* Instructions to follow:
Down to the last line, write out the entries below exactly and omit all pictures.

____________

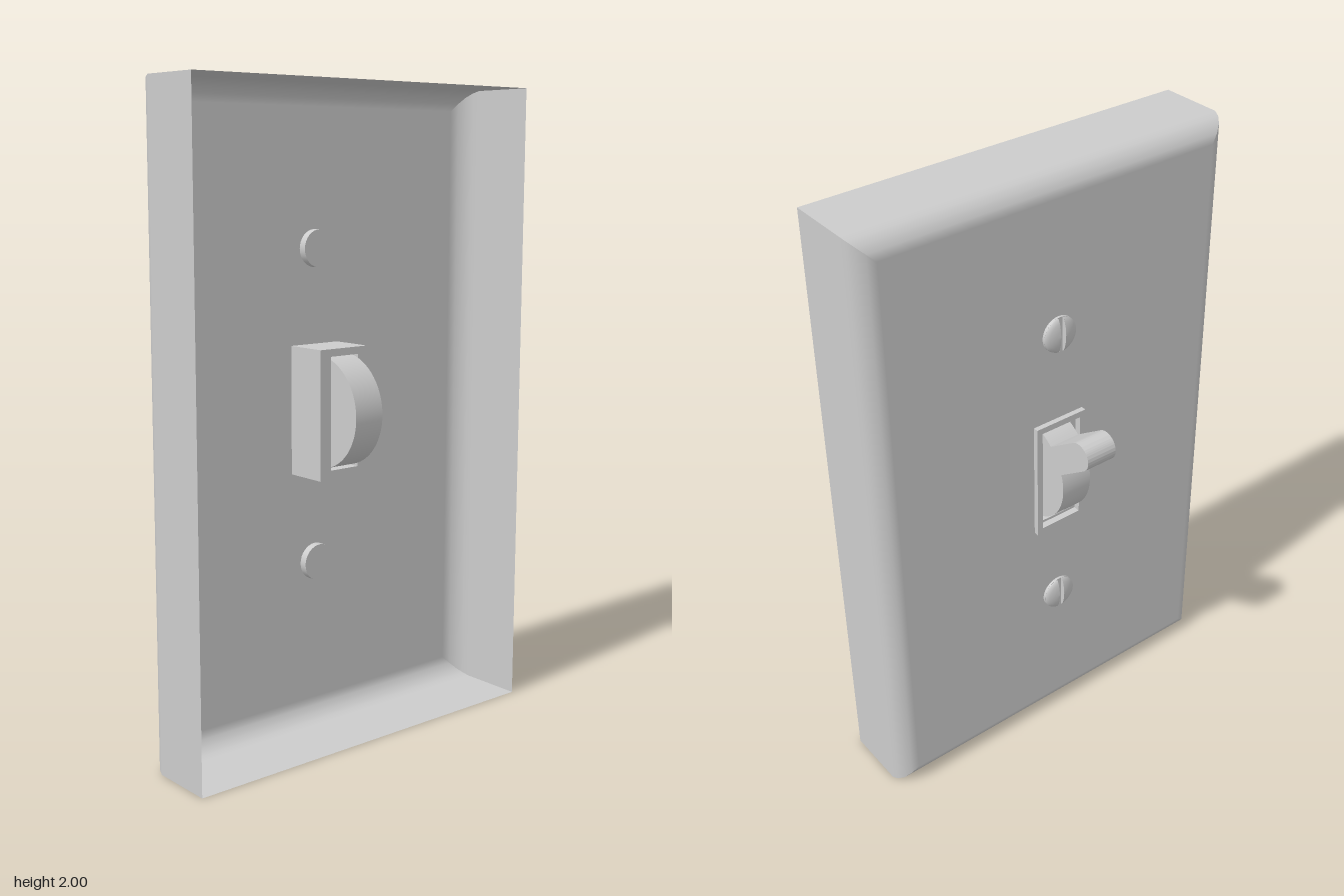
import * as THREE from 'three';
import { toCreasedNormals } from 'three/addons/utils/BufferGeometryUtils.js';

const CZ = 0.005; // shared z centre of the fittings

const paint = new THREE.MeshStandardMaterial({ color: 0xcccccc, side: THREE.DoubleSide });
paint.name = 'lightGrey';

function part(name, geometry, parent) {
  const mesh = new THREE.Mesh(geometry, paint);
  mesh.name = name;
  parent.add(mesh);
  return mesh;
}

// rectangle drawn as (z, y)
function rect(Type, z, y0, y1, cz = CZ) {
  return new Type([[cz - z, y0], [cz + z, y0], [cz + z, y1], [cz - z, y1]]
    .map(p => new THREE.Vector2(...p)));
}

// one hollow block running along x
function frame(outer, hole, xFront, xBack) {
  outer.holes.push(hole);
  return new THREE.ExtrudeGeometry(outer, { depth: xBack - xFront, bevelEnabled: false })
    .rotateY(-Math.PI / 2).translate(xBack, 0, 0);
}

// rounded plate edge: profile of [x, inset, normal angle] swept along a mitred side
function plateSide(n, half, halfAlong) {
  const profile = [[0.24, 0, 0], [0.035, 0, 0], [0.014, 0.007, 0.45],
    [-0.006, 0.021, 0.8], [-0.02, 0.041, 1.1], [-0.03, 0.065, 1.57]];
  const t = n.clone().cross(new THREE.Vector3(1, 0, 0));
  const pos = [], nor = [], idx = [];
  profile.forEach(([x, inset, a], i) => {
    for (const s of [-1, 1]) {
      const p = n.clone().multiplyScalar(half - inset).addScaledVector(t, s * (halfAlong - inset));
      pos.push(x, p.y + 1, p.z);
      nor.push(-Math.sin(a), n.y * Math.cos(a), n.z * Math.cos(a));
    }
    if (i) {
      const k = 2 * i - 2;
      idx.push(k, k + 1, k + 2, k + 1, k + 3, k + 2);
    }
  });
  const g = new THREE.BufferGeometry();
  g.setAttribute('position', new THREE.Float32BufferAttribute(pos, 3));
  g.setAttribute('normal', new THREE.Float32BufferAttribute(nor, 3));
  g.setIndex(idx);
  return g;
}

function makePlate() {
  const plate = new THREE.Group();
  plate.name = 'wallPlate';
  for (const s of [1, -1]) {
    part('plateEdge', plateSide(new THREE.Vector3(0, s, 0), 1, 0.64), plate);
    part('plateSide', plateSide(new THREE.Vector3(0, 0, s), 0.64, 1), plate);
  }
  const face = rect(THREE.Shape, 0.575, 0.065, 1.935, 0);
  face.holes.push(rect(THREE.Path, 0.085, 0.82, 1.205));
  part('plateFace', new THREE.ShapeGeometry(face).rotateY(-Math.PI / 2).translate(-0.03, 0, 0), plate);
  return plate;
}

// domed screw with a vertical slot
function makeScrew(y) {
  const screw = new THREE.Group();
  screw.name = 'screw';
  part('screwShank', new THREE.CylinderGeometry(0.058, 0.058, 0.033, 32)
    .rotateZ(Math.PI / 2).translate(-0.0215, 0, 0), screw);
  const slot = 0.009;
  const profile = [[0.058, 0.036], [0.056, 0.042], [0.045, 0.048], [0.025, 0.053], [0, 0.055]]
    .map(p => new THREE.Vector2(...p));
  const dome = new THREE.LatheGeometry(profile, 20, -Math.PI / 2, Math.PI);
  const p = dome.attributes.position;
  for (let i = 0; i < p.count; i++) p.setZ(i, Math.max(p.getZ(i), slot));
  const mirrored = profile.slice(0, -1).reverse().map(v => new THREE.Vector2(-v.x, v.y));
  const wall = new THREE.ShapeGeometry(new THREE.Shape([...profile, ...mirrored])).translate(0, 0, slot);
  for (const turn of [0, Math.PI]) {
    const halfHead = new THREE.Group();
    halfHead.name = 'screwHeadHalf';
    part('screwDome', dome.clone().rotateZ(Math.PI / 2), halfHead);
    part('slotWall', wall.clone().rotateZ(Math.PI / 2), halfHead);
    halfHead.rotation.x = turn;
    screw.add(halfHead);
  }
  screw.position.set(0, y, CZ);
  return screw;
}

// round pivot body and lever in one outline
function makeToggle() {
  const s = new THREE.Shape();
  s.absarc(0.05, 1.017, 0.175, 2.81, 2.28 + 2 * Math.PI, false);
  s.absarc(-0.195, 1.187, 0.045, 0.972, 0.972 + Math.PI, false);
  s.closePath();
  const width = 0.105;
  const g = new THREE.ExtrudeGeometry(s, { depth: width, bevelEnabled: false, curveSegments: 40 });
  return toCreasedNormals(g.translate(0, 0, 0.003 - width / 2), 0.5);
}

export function createModel() {
  const model = new THREE.Group();
  model.name = 'lightSwitch';
  model.add(makePlate());

  // switch housing: wide opening at the front lip, snug one behind
  const housing = new THREE.Group();
  housing.name = 'switchHousing';
  part('frontLip', frame(rect(THREE.Shape, 0.092, 0.813, 1.215),
    rect(THREE.Path, 0.072, 0.833, 1.195), -0.047, -0.025), housing);
  part('housingBox', frame(rect(THREE.Shape, 0.092, 0.813, 1.215),
    rect(THREE.Path, 0.054, 0.842, 1.192, 0.003), -0.025, 0.11), housing);
  model.add(housing);

  part('toggle', makeToggle(), model);
  for (const y of [0.52, 1.51]) model.add(makeScrew(y));
  return model;
}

____________

* Task response:
import * as THREE from 'three';
import { toCreasedNormals } from 'three/addons/utils/BufferGeometryUtils.js';

const CZ = 0.005; // shared z centre of the fittings

const paint = new THREE.MeshStandardMaterial({ color: 0xcccccc, side: THREE.DoubleSide });
paint.name = 'lightGrey';

function part(name, geometry, parent) {
  const mesh = new THREE.Mesh(geometry, paint);
  mesh.name = name;
  parent.add(mesh);
  return mesh;
}

// rectangle drawn as (z, y)
function rect(Type, z, y0, y1, cz = CZ) {
  return new Type([[cz - z, y0], [cz + z, y0], [cz + z, y1], [cz - z, y1]]
    .map(p => new THREE.Vector2(...p)));
}

// one hollow block running along x
function frame(outer, hole, xFront, xBack) {
  outer.holes.push(hole);
  return new THREE.ExtrudeGeometry(outer, { depth: xBack - xFront, bevelEnabled: false })
    .rotateY(-Math.PI / 2).translate(xBack, 0, 0);
}

// rounded plate edge: profile of [x, inset, normal angle] swept along a mitred side
function plateSide(n, half, halfAlong) {
  const profile = [[0.24, 0, 0], [0.035, 0, 0], [0.014, 0.007, 0.45],
    [-0.006, 0.021, 0.8], [-0.02, 0.041, 1.1], [-0.03, 0.065, 1.57]];
  const t = n.clone().cross(new THREE.Vector3(1, 0, 0));
  const pos = [], nor = [], idx = [];
  profile.forEach(([x, inset, a], i) => {
    for (const s of [-1, 1]) {
      const p = n.clone().multiplyScalar(half - inset).addScaledVector(t, s * (halfAlong - inset));
      pos.push(x, p.y + 1, p.z);
      nor.push(-Math.sin(a), n.y * Math.cos(a), n.z * Math.cos(a));
    }
    if (i) {
      const k = 2 * i - 2;
      idx.push(k, k + 1, k + 2, k + 1, k + 3, k + 2);
    }
  });
  const g = new THREE.BufferGeometry();
  g.setAttribute('position', new THREE.Float32BufferAttribute(pos, 3));
  g.setAttribute('normal', new THREE.Float32BufferAttribute(nor, 3));
  g.setIndex(idx);
  return g;
}

function makePlate() {
  const plate = new THREE.Group();
  plate.name = 'wallPlate';
  for (const s of [1, -1]) {
    part('plateEdge', plateSide(new THREE.Vector3(0, s, 0), 1, 0.64), plate);
    part('plateSide', plateSide(new THREE.Vector3(0, 0, s), 0.64, 1), plate);
  }
  const face = rect(THREE.Shape, 0.575, 0.065, 1.935, 0);
  face.holes.push(rect(THREE.Path, 0.085, 0.82, 1.205));
  part('plateFace', new THREE.ShapeGeometry(face).rotateY(-Math.PI / 2).translate(-0.03, 0, 0), plate);
  return plate;
}

// domed screw with a vertical slot
function makeScrew(y) {
  const screw = new THREE.Group();
  screw.name = 'screw';
  part('screwShank', new THREE.CylinderGeometry(0.058, 0.058, 0.033, 32)
    .rotateZ(Math.PI / 2).translate(-0.0215, 0, 0), screw);
  const slot = 0.009;
  const profile = [[0.058, 0.036], [0.056, 0.042], [0.045, 0.048], [0.025, 0.053], [0, 0.055]]
    .map(p => new THREE.Vector2(...p));
  const dome = new THREE.LatheGeometry(profile, 20, -Math.PI / 2, Math.PI);
  const p = dome.attributes.position;
  for (let i = 0; i < p.count; i++) p.setZ(i, Math.max(p.getZ(i), slot));
  const mirrored = profile.slice(0, -1).reverse().map(v => new THREE.Vector2(-v.x, v.y));
  const wall = new THREE.ShapeGeometry(new THREE.Shape([...profile, ...mirrored])).translate(0, 0, slot);
  for (const turn of [0, Math.PI]) {
    const halfHead = new THREE.Group();
    halfHead.name = 'screwHeadHalf';
    part('screwDome', dome.clone().rotateZ(Math.PI / 2), halfHead);
    part('slotWall', wall.clone().rotateZ(Math.PI / 2), halfHead);
    halfHead.rotation.x = turn;
    screw.add(halfHead);
  }
  screw.position.set(0, y, CZ);
  return screw;
}

// round pivot body and lever in one outline
function makeToggle() {
  const s = new THREE.Shape();
  s.absarc(0.05, 1.017, 0.175, 2.81, 2.28 + 2 * Math.PI, false);
  s.absarc(-0.195, 1.187, 0.045, 0.972, 0.972 + Math.PI, false);
  s.closePath();
  const width = 0.105;
  const g = new THREE.ExtrudeGeometry(s, { depth: width, bevelEnabled: false, curveSegments: 40 });
  return toCreasedNormals(g.translate(0, 0, 0.003 - width / 2), 0.5);
}

export function createModel() {
  const model = new THREE.Group();
  model.name = 'lightSwitch';
  model.add(makePlate());

  // switch housing: wide opening at the front lip, snug one behind
  const housing = new THREE.Group();
  housing.name = 'switchHousing';
  part('frontLip', frame(rect(THREE.Shape, 0.092, 0.813, 1.215),
    rect(THREE.Path, 0.072, 0.833, 1.195), -0.047, -0.025), housing);
  part('housingBox', frame(rect(THREE.Shape, 0.092, 0.813, 1.215),
    rect(THREE.Path, 0.054, 0.842, 1.192, 0.003), -0.025, 0.11), housing);
  model.add(housing);

  part('toggle', makeToggle(), model);
  for (const y of [0.52, 1.51]) model.add(makeScrew(y));
  return model;
}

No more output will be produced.